The FDA’s warning letter to 23andMe, the maker of mail-order genetic tests, highlights the challenging legal and ethical issues posed by such products. While the FDA’s letter focuses on charges that (a) 23andMe’s DNA collection kit is an adulterated Class III medical device because it has not obtained prior regulatory clearance, and (b) the product is misbranded because 23andMe has failed to provide adequate evidence that its product provides accurate results, the situation raises additional questions.
For example, should direct-to-consumer medical genetic testing (DTCMGT) be regulated as “the practice of medicine”? To date, DTCMGT, which takes place outside of the traditional medical setting, has not been subjected to state law regulatory requirements applicable to “the practice of medicine” imposed on medical providers. Such requirements could assure involvement of a genetics professional in the testing, which could reduce risks of inadequate informed consent, misinterpretation of results, lack of follow-up care, and other potentially adverse consequences.

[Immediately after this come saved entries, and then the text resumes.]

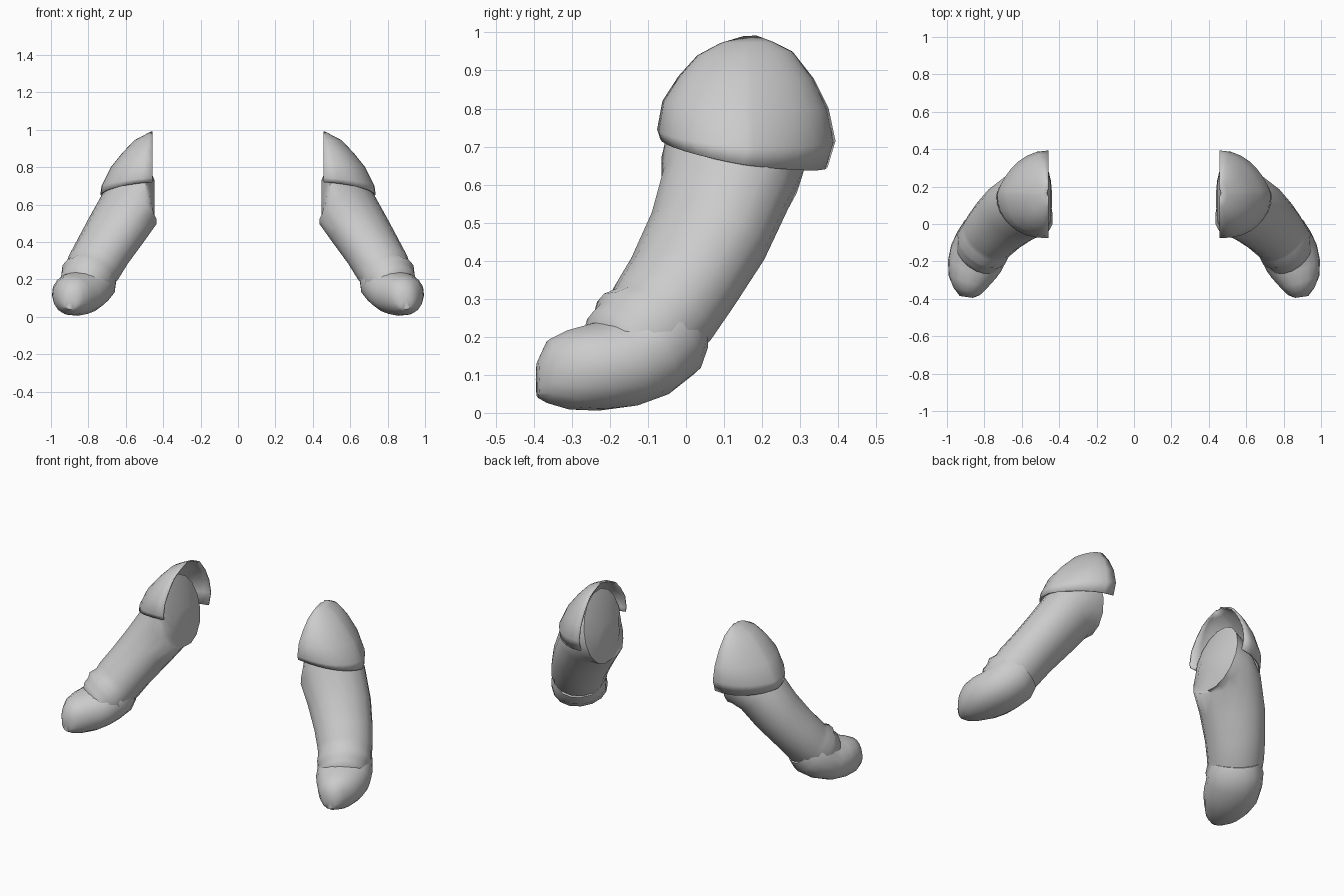
import bpy
import math
from mathutils import Vector

mat = bpy.data.materials.new("light_grey")
mat.diffuse_color = (0.6, 0.6, 0.6, 1)
SIDES = 16


def make(name, verts, faces, thickness=0.0):
    me = bpy.data.meshes.new(name)
    me.from_pydata(verts, [], faces)
    me.materials.append(mat)
    ob = bpy.data.objects.new(name, me)
    bpy.context.collection.objects.link(ob)
    bpy.ops.object.select_all(action='DESELECT')
    bpy.context.view_layer.objects.active = ob
    ob.select_set(True)
    bpy.ops.object.mode_set(mode='EDIT')
    bpy.ops.mesh.select_all(action='SELECT')
    bpy.ops.mesh.normals_make_consistent(inside=False)
    bpy.ops.object.mode_set(mode='OBJECT')
    bpy.ops.object.shade_smooth_by_angle(angle=math.radians(50))
    if thickness:
        m = ob.modifiers.new("thickness", 'SOLIDIFY')
        m.thickness = thickness
    ob.modifiers.new("both_sides", 'MIRROR').use_clip = False
    return ob


def power(v, p):
    return math.copysign(abs(v) ** p, v)


def loft(name, rings, p=1.0):
    """Join rounded rings: centre, direction, sideways and upward radius."""
    side = Vector((0.7, 0.7, 0))
    verts, faces = [], []
    for c, d, rw, rt in rings:
        d = Vector(d).normalized()
        w = (side - d * side.dot(d)).normalized()
        t = w.cross(d)
        for i in range(SIDES):
            a = 2 * math.pi * i / SIDES
            verts.append(Vector(c) + w * rw * power(math.cos(a), p)
                         + t * rt * power(math.sin(a), p))
    for k in range(len(rings) - 1):
        for i in range(SIDES):
            j = (i + 1) % SIDES
            faces.append((k * SIDES + i, k * SIDES + j,
                          (k + 1) * SIDES + j, (k + 1) * SIDES + i))
    # close both ends with fans
    for k in (0, len(rings) - 1):
        n = len(verts)
        verts.append(Vector(rings[k][0]))
        faces += [(k * SIDES + i, k * SIDES + (i + 1) % SIDES, n) for i in range(SIDES)]
    return make(name, verts, faces)


# sleeve with folds near the lower end, tapering inside the forearm end
loft("sleeve", [
    ((0.446, 0.12, 0.63), (1, 0, 0), 0.11, 0.10),
    ((0.480, 0.128, 0.70), (1, 0, -0.2), 0.175, 0.215),
    ((0.520, 0.123, 0.655), (0.9, -0.15, -0.4), 0.192, 0.178),
    ((0.573, 0.105, 0.59), (0.55, -0.3, -0.65), 0.190, 0.155),
    ((0.650, 0.058, 0.465), (0.4, -0.4, -0.75), 0.180, 0.145),
    ((0.726, -0.008, 0.345), (0.4, -0.4, -0.70), 0.165, 0.138),
    ((0.772, -0.060, 0.265), (0.4, -0.5, -0.65), 0.156, 0.140),
    ((0.790, -0.085, 0.235), (0.4, -0.5, -0.60), 0.151, 0.132),
    ((0.810, -0.120, 0.202), (0.41, -0.55, -0.52), 0.154, 0.146),
    ((0.823, -0.145, 0.182), (0.4, -0.58, -0.45), 0.140, 0.130),
    ((0.838, -0.175, 0.158), (0.4, -0.6, -0.38), 0.132, 0.128),
    ((0.855, -0.215, 0.140), (0.4, -0.6, -0.30), 0.100, 0.085),
])

# blunt lower end, bent forward
loft("forearm_end", [
    ((0.768, -0.050, 0.240), (0.4, -0.5, -0.60), 0.135, 0.120),
    ((0.790, -0.082, 0.198), (0.4, -0.5, -0.58), 0.154, 0.136),
    ((0.817, -0.125, 0.155), (0.35, -0.55, -0.38), 0.154, 0.125),
    ((0.843, -0.180, 0.130), (0.3, -0.6, -0.2), 0.152, 0.118),
    ((0.865, -0.240, 0.120), (0.25, -0.7, -0.08), 0.138, 0.115),
    ((0.888, -0.310, 0.113), (0.22, -0.7, -0.02), 0.108, 0.104),
    ((0.895, -0.362, 0.110), (0.2, -0.7, 0.04), 0.072, 0.084),
    ((0.897, -0.390, 0.088), (0.1, -0.7, 0), 0.035, 0.048),
], 0.92)

# shoulder cap: rows of half ellipses (front y, front z, back y, back z, depth, dip)
rows = [
    (-0.068, 0.720, 0.372, 0.645, 0.278, 0.030),
    (-0.076, 0.745, 0.393, 0.715, 0.272, 0.030),
    (-0.062, 0.820, 0.375, 0.800, 0.222, 0.010),
    (-0.020, 0.885, 0.335, 0.880, 0.160, 0.005),
    (0.030, 0.940, 0.280, 0.950, 0.095, 0.0),
    (0.090, 0.972, 0.230, 0.975, 0.040, 0.0),
    (0.150, 0.990, 0.185, 0.992, 0.008, 0.0),
]
N = 16
verts, faces = [], []
for yf, zf, yb, zb, depth, dip in rows:
    for i in range(N + 1):
        a = math.pi * i / N
        c = -math.cos(a)
        s = max(math.sin(a), 0.0)
        bulge = s ** (0.93 if c > 0 else 0.82)
        c = c ** 1.5 if c > 0 else c
        f = (1 + c) / 2
        verts.append((0.458 + depth * bulge, yf + (yb - yf) * f,
                      zf + (zb - zf) * f - dip * s))
for k in range(len(rows) - 1):
    for i in range(N):
        q = k * (N + 1) + i
        faces.append((q, q + 1, q + N + 2, q + N + 1))
make("shoulder_cap", verts, faces, 0.008)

Whether or not DTCMGT is regulated as the practice of medicine, many urge that more attention needs to be paid to assuring that consumers are fully informed about what the test can and cannot disclose about their health. Most DTCMGT genetic tests do not give a definitive answer as to whether an individual will develop a condition. They provide only a risk or probability of developing a disease—and the interpretation of such results is often highly nuanced and may need to be communicated to the consumer in an appropriate context and in an understandable fashion that is linguistically and culturally appropriate.
Finally, privacy concerns need to be adequately addressed. Prior to testing, the consumer should be told about who will have access to the test results, what security is in place to protect the test information, and what potential impact the results could have on family members.
FDA’s action opens up much-needed discussion on a number of critical issues. Let the debate begin.